Tuesday, March 4, 2014

"You Are Not Here": Book Review

Compared to its predecessor, "Nixon Under the Bodhi Tree," this 2006 anthology blends little-known with established names in the Buddhist realm in the West. Its editor, Keith Kachtick, provided his strong opening chapter from his novel, "Hungry Ghost" to the collection of "Nixon" edited by Kate Wheeler, and Kachtick returns the favor with room for her long story, "Ringworm." It's not the only one among the twenty entries to feel semi-autobiographical (at least), but it works as one of the best, as it evokes Burma through a Western nun's eyes---feeding a sick kitten--before one of many military crackdowns.

Other promising tales skirt Buddhist themes rather than, as the weaker ones do, take them literally or ploddingly. The stories which touch on the ideas and concepts instead of placing characters into obviously Buddhist settings appear to better capture the spirit of exploration and an open-ended approach suiting the uncertainty of many seekers. For instance, Dan Sigmond's "Humans" in the first Zen Mission to the Apes, Jake Lorfing's spare natural parable "Distant Mountains," and arguably (I remain uncertain) Pico Iyer's "Abandon" which does not mention any dharma explicitly somehow may belong.

Some names in this collection obviously were shoo-ins for their marquee draw, but they tended to disappoint. I liked Anne Donovan's "Buddha Da" for its outsider's view, and her subsequent novel (as with Kachtick's) developed the initial premise effectively. Andrew Foster Altschul's "You Are Not Here" in San Francisco, Jess Row's "For You" in Hong Kong, and Anh Chi Pham's "Mandala" in wartime Saigon capture their edgy, jittery places effectively, to give moods and perspectives that suit their restless themes. A sense of unease, fittingly for a Buddhist collection, succeeds more than the stories that come from the insiders already established from within the Buddhist community, I hazard.

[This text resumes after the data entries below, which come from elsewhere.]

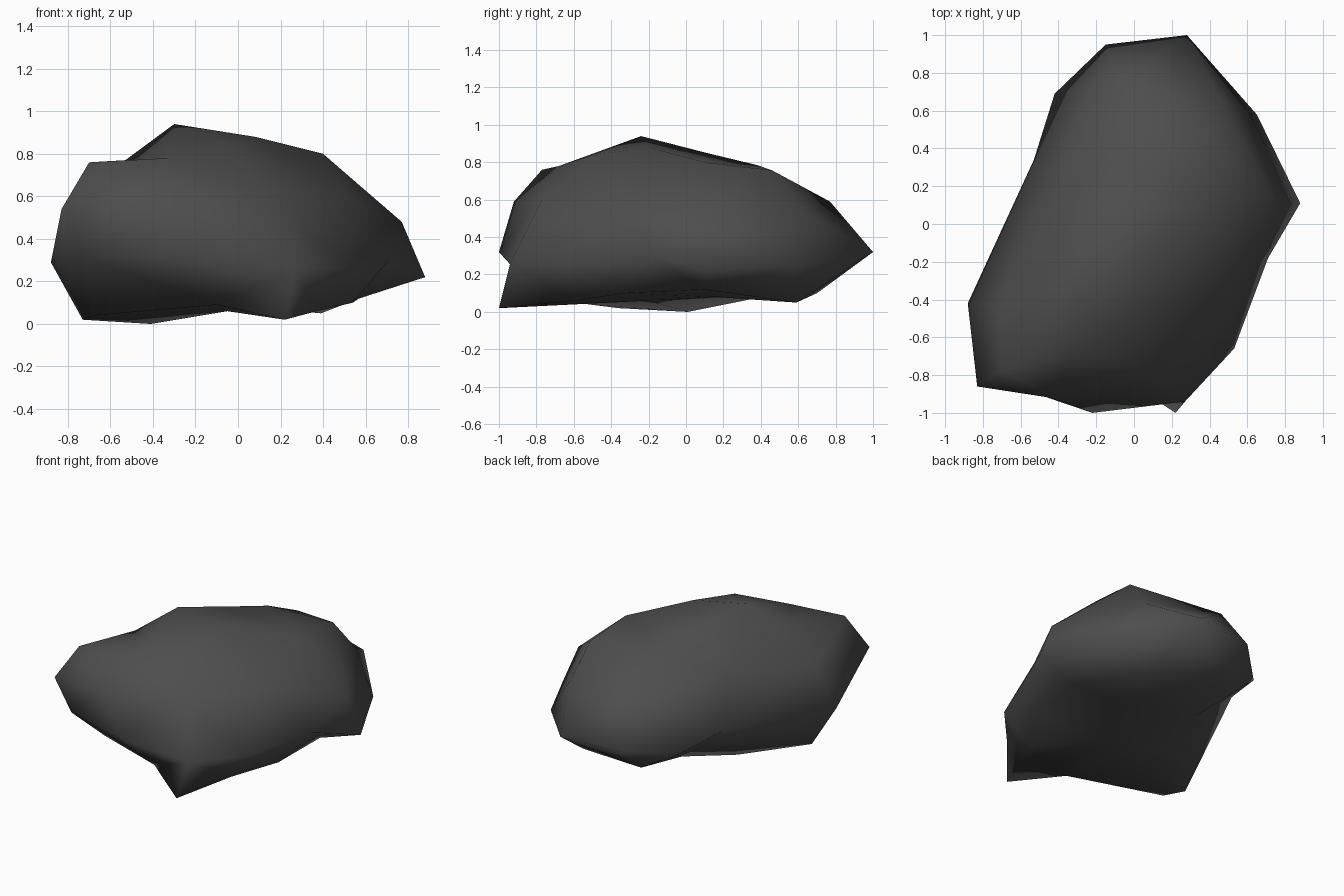
import bpy, bmesh
from mathutils import Vector

if "Cube" in bpy.data.objects:
    bpy.data.objects.remove(bpy.data.objects["Cube"])

# Corner points of the boulder, from crown to base
crown = [(-.30, -.24, .94), (.08, -.20, .88), (-.15, .11, .85), (-.03, -.50, .84),
         (.40, .10, .80), (-.33, -.68, .78), (-.53, -.39, .77), (-.70, -.77, .76),
         (.42, .46, .757), (-.03, .38, .785)]
sides = [(-.08, .77, .59), (.46, .65, .52), (.77, .10, .48), (-.44, -.92, .59),
         (-.83, -.86, .54), (-.22, -1.0, .32), (.27, -.94, .26), (.53, -.66, .27),
         (-.88, -.42, .29), (-.72, -.83, .31), (.28, 1.0, .32), (-.15, .95, .31),
         (-.42, .69, .26), (.65, .58, .25), (.88, .11, .22), (-.53, .34, .33),
         (-.71, -.43, .53), (.14, -.77, .60), (.50, -.30, .60), (-.42, .12, .61),
         (.71, -.18, .30)]
base = [(.22, -1.0, .02), (-.10, -.79, .09), (-.68, -.52, .04), (-.73, -.36, .02),
        (-.41, .01, 0), (-.14, .70, .10), (.39, .59, .05), (.37, -.60, .06),
        (.54, -.32, .10), (.57, .10, .12), (-.05, -.20, .06), (-.22, .36, .07),
        (.15, .15, .08)]
points = [Vector(p) for p in crown + sides + base]

# Spread the points over a sphere, so the hull joins every one of them,
# then move them back: this keeps the dents and undercuts
centre = Vector((-.05, -.02, .42))
radii = Vector((.85, 1.0, .48))
bm = bmesh.new()
home = bm.verts.layers.int.new("home")
for i, p in enumerate(points):
    d = p - centre
    v = bm.verts.new(Vector([d[k] / radii[k] for k in range(3)]).normalized())
    v[home] = i
bmesh.ops.convex_hull(bm, input=bm.verts[:])
bmesh.ops.triangulate(bm, faces=bm.faces[:])
bmesh.ops.recalc_face_normals(bm, faces=bm.faces[:])
for v in bm.verts:
    v.co = points[v[home]]

bm.normal_update()
for f in bm.faces:
    f.smooth = True

mesh = bpy.data.meshes.new("boulder")
bm.to_mesh(mesh)
bm.free()
boulder = bpy.data.objects.new("boulder", mesh)
bpy.context.collection.objects.link(boulder)

# Dark stone
stone = bpy.data.materials.new("dark grey stone")
stone.diffuse_color = (.075, .075, .075, 1)
stone.use_nodes = True
stone.node_tree.nodes["Principled BSDF"].inputs["Base Color"].default_value = stone.diffuse_color
mesh.materials.append(stone)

Sean Hoade's "Samsara Suite" more literally applies this condition, but its sadness and scope encompasses its theme poignantly. The best line out of the whole book comes from another unsettled narrator, Samantha Shoech's "The Good People of Lake George." The narrator, at the end of an affair, challenges wearily the previous generation of complacent, purportedly practicing boomers who all think they live the way of the Eightfold Path. Celeste asks her hosts at their vacation rental: "How are you supposed to be good if nothing is bad?" "'Your problem is vocabulary,' her father says. 'Good and bad are not particularly helpful words.'" (67)

Words here may help to solve such predicaments, at least for careful readers. This is a fitting counterpart to "Hungry Ghost" and "Buddha Da," and while the MFA-small magazine tone of the anthology dominates for better or not depending on your predilection for such character studies and set pieces, it's a sensible follow-up to "Nixon." If a third volume appears, all the same, I hope it shakes up sensibilities more than soothes them, as many of these inclusions do too well. (Amazon US 6-15-12)

No comments: